• TASK TO CARRY OUT:
I'd like an exact copy of every line from the start of the entries below through the line containing "(0.75, 0.24, 0.04))", please.

• TASK MATERIAL:
· · ·

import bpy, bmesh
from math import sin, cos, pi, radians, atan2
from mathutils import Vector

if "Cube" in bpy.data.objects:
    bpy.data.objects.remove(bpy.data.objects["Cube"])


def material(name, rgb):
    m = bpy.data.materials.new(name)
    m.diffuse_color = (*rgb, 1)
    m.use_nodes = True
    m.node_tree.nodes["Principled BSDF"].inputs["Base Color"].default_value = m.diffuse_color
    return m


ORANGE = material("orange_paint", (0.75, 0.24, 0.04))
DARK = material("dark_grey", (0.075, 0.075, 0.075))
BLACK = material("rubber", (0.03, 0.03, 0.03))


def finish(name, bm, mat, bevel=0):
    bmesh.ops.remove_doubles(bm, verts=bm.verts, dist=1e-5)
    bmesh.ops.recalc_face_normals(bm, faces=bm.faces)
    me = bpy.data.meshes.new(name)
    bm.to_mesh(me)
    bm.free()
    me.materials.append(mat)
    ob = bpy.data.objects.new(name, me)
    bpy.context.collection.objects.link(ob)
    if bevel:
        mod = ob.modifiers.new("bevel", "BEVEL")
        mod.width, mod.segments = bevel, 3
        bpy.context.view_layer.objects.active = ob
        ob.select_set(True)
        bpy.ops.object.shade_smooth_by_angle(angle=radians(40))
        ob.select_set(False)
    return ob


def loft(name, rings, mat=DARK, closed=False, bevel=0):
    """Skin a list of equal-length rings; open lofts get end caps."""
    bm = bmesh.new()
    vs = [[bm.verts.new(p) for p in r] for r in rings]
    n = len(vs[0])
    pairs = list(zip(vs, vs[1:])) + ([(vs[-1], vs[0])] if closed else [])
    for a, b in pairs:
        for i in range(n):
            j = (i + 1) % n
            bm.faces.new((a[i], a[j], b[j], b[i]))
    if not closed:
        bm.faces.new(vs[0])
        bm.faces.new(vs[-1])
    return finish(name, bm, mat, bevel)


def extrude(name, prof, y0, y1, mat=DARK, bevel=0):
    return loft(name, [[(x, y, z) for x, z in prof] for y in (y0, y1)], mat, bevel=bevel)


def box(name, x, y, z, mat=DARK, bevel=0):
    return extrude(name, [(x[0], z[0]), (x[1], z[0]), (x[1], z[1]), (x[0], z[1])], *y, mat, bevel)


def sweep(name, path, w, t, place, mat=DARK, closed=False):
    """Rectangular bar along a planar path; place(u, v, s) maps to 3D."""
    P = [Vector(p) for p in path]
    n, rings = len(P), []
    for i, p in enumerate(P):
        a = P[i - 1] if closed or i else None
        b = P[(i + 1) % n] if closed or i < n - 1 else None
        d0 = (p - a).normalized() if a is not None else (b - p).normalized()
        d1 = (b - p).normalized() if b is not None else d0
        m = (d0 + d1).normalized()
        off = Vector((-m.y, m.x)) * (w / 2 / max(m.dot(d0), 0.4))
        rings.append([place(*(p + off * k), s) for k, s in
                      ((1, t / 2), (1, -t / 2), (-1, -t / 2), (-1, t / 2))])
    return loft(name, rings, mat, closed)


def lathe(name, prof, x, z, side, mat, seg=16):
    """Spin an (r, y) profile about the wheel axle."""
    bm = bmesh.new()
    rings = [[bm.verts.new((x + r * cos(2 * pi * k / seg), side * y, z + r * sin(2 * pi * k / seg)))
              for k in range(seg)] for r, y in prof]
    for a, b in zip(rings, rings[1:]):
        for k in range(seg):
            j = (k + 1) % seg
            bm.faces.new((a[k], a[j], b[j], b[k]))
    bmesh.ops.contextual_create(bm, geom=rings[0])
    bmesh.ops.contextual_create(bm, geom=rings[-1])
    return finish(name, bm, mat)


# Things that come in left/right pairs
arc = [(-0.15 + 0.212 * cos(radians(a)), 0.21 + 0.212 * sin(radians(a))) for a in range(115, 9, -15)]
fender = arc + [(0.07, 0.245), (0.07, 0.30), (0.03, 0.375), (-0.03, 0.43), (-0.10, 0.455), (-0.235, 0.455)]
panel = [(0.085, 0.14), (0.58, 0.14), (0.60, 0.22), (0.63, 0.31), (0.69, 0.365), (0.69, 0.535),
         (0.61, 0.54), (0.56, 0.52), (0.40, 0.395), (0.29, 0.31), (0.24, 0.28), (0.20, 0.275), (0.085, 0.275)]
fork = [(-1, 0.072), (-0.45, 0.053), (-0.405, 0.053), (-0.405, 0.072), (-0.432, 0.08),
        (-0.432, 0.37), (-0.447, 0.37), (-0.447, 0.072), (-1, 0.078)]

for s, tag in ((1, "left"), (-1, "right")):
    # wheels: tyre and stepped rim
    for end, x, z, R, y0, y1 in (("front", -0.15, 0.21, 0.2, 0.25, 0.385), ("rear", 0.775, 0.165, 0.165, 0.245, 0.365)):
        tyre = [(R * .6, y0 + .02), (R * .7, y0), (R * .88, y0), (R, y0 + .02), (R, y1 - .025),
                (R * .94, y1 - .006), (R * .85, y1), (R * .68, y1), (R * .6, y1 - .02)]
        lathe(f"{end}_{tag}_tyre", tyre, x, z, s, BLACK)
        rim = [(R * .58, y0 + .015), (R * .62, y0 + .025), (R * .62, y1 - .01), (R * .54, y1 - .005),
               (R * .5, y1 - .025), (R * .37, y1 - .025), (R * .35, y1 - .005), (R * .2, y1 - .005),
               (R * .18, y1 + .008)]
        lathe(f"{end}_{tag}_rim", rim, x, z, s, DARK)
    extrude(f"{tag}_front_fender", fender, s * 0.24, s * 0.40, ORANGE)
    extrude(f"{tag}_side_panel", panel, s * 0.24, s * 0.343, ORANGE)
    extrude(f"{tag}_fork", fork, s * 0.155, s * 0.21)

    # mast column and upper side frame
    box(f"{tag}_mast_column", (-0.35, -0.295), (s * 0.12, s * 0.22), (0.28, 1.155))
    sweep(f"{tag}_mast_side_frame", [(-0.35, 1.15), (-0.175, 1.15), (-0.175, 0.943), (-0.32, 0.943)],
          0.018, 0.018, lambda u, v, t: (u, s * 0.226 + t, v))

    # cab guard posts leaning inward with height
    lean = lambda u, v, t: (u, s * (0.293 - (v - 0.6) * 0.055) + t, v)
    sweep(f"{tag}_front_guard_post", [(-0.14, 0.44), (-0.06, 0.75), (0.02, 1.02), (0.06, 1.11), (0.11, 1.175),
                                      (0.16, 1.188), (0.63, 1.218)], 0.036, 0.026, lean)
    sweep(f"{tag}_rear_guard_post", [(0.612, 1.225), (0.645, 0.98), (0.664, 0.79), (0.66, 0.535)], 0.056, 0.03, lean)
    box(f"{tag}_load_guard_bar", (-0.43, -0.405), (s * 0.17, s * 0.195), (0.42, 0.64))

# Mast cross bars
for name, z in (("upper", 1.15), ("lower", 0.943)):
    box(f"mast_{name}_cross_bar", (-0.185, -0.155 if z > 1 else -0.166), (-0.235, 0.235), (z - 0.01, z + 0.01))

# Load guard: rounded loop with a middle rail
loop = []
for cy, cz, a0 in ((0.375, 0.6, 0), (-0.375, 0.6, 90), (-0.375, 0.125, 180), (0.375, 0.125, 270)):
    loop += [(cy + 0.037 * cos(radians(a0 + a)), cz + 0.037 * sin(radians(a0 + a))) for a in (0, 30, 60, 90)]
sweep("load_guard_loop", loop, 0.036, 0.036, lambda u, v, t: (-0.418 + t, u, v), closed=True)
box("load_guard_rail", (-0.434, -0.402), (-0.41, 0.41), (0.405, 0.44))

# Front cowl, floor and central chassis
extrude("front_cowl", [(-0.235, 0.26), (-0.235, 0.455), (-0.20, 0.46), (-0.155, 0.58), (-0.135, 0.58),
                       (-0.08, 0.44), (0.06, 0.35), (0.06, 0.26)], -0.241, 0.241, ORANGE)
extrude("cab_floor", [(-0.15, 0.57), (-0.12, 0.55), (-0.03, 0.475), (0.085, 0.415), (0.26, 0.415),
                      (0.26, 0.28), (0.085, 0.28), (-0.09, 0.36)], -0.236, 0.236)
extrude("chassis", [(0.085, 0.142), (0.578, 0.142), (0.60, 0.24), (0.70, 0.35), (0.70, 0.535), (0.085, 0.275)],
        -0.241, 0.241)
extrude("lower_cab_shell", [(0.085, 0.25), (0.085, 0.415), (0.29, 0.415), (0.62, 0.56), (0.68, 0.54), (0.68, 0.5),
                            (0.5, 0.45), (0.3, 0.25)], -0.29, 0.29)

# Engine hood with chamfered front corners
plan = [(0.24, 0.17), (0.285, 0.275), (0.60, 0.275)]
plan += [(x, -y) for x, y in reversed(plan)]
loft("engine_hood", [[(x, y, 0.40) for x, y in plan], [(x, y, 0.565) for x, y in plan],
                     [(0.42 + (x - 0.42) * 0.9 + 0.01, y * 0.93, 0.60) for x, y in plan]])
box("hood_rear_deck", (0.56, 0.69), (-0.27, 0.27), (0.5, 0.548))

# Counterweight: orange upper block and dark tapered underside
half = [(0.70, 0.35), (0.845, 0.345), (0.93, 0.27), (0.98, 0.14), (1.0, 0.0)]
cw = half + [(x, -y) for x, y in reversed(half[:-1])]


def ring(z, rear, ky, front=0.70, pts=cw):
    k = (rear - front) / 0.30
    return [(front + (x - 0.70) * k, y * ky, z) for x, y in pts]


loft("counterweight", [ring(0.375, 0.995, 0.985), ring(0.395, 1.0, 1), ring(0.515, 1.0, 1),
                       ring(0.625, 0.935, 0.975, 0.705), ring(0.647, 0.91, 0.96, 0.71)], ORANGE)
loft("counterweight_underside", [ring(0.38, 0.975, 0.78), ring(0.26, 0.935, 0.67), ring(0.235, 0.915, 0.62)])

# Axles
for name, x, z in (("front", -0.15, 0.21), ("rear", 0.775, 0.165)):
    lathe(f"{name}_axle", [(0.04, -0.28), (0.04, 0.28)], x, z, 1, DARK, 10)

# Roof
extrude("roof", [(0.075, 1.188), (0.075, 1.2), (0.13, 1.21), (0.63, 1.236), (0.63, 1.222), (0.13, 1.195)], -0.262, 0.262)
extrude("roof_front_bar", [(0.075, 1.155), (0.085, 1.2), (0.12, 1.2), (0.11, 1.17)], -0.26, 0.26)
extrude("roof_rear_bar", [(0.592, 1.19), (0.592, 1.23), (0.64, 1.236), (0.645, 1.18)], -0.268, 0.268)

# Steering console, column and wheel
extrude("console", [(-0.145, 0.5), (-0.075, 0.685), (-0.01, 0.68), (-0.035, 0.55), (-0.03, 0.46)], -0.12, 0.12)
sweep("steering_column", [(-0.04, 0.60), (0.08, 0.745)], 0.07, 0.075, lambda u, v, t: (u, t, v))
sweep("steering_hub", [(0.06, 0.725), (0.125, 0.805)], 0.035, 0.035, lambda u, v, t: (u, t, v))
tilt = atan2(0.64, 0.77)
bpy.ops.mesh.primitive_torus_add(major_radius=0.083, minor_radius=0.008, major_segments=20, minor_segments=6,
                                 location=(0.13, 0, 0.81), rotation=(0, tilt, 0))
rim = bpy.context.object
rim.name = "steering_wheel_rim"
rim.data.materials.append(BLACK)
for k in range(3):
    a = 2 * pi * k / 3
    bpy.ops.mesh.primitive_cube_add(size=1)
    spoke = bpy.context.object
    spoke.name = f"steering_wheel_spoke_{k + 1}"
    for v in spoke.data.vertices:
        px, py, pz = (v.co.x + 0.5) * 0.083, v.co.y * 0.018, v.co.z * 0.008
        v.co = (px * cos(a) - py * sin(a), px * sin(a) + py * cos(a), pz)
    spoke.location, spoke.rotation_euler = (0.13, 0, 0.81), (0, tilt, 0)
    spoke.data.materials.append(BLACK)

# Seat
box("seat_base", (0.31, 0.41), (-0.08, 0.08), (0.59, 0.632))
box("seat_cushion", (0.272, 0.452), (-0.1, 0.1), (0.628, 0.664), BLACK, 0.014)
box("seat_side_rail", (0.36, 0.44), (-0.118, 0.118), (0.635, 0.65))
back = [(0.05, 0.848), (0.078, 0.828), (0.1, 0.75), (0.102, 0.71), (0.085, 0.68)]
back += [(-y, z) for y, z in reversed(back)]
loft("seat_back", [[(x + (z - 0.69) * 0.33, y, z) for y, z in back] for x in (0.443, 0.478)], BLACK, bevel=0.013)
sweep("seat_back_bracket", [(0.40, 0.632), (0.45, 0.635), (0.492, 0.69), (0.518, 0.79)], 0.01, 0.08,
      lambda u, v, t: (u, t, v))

· · ·

• ANSWER BOX:
import bpy, bmesh
from math import sin, cos, pi, radians, atan2
from mathutils import Vector

if "Cube" in bpy.data.objects:
    bpy.data.objects.remove(bpy.data.objects["Cube"])


def material(name, rgb):
    m = bpy.data.materials.new(name)
    m.diffuse_color = (*rgb, 1)
    m.use_nodes = True
    m.node_tree.nodes["Principled BSDF"].inputs["Base Color"].default_value = m.diffuse_color
    return m


ORANGE = material("orange_paint", (0.75, 0.24, 0.04))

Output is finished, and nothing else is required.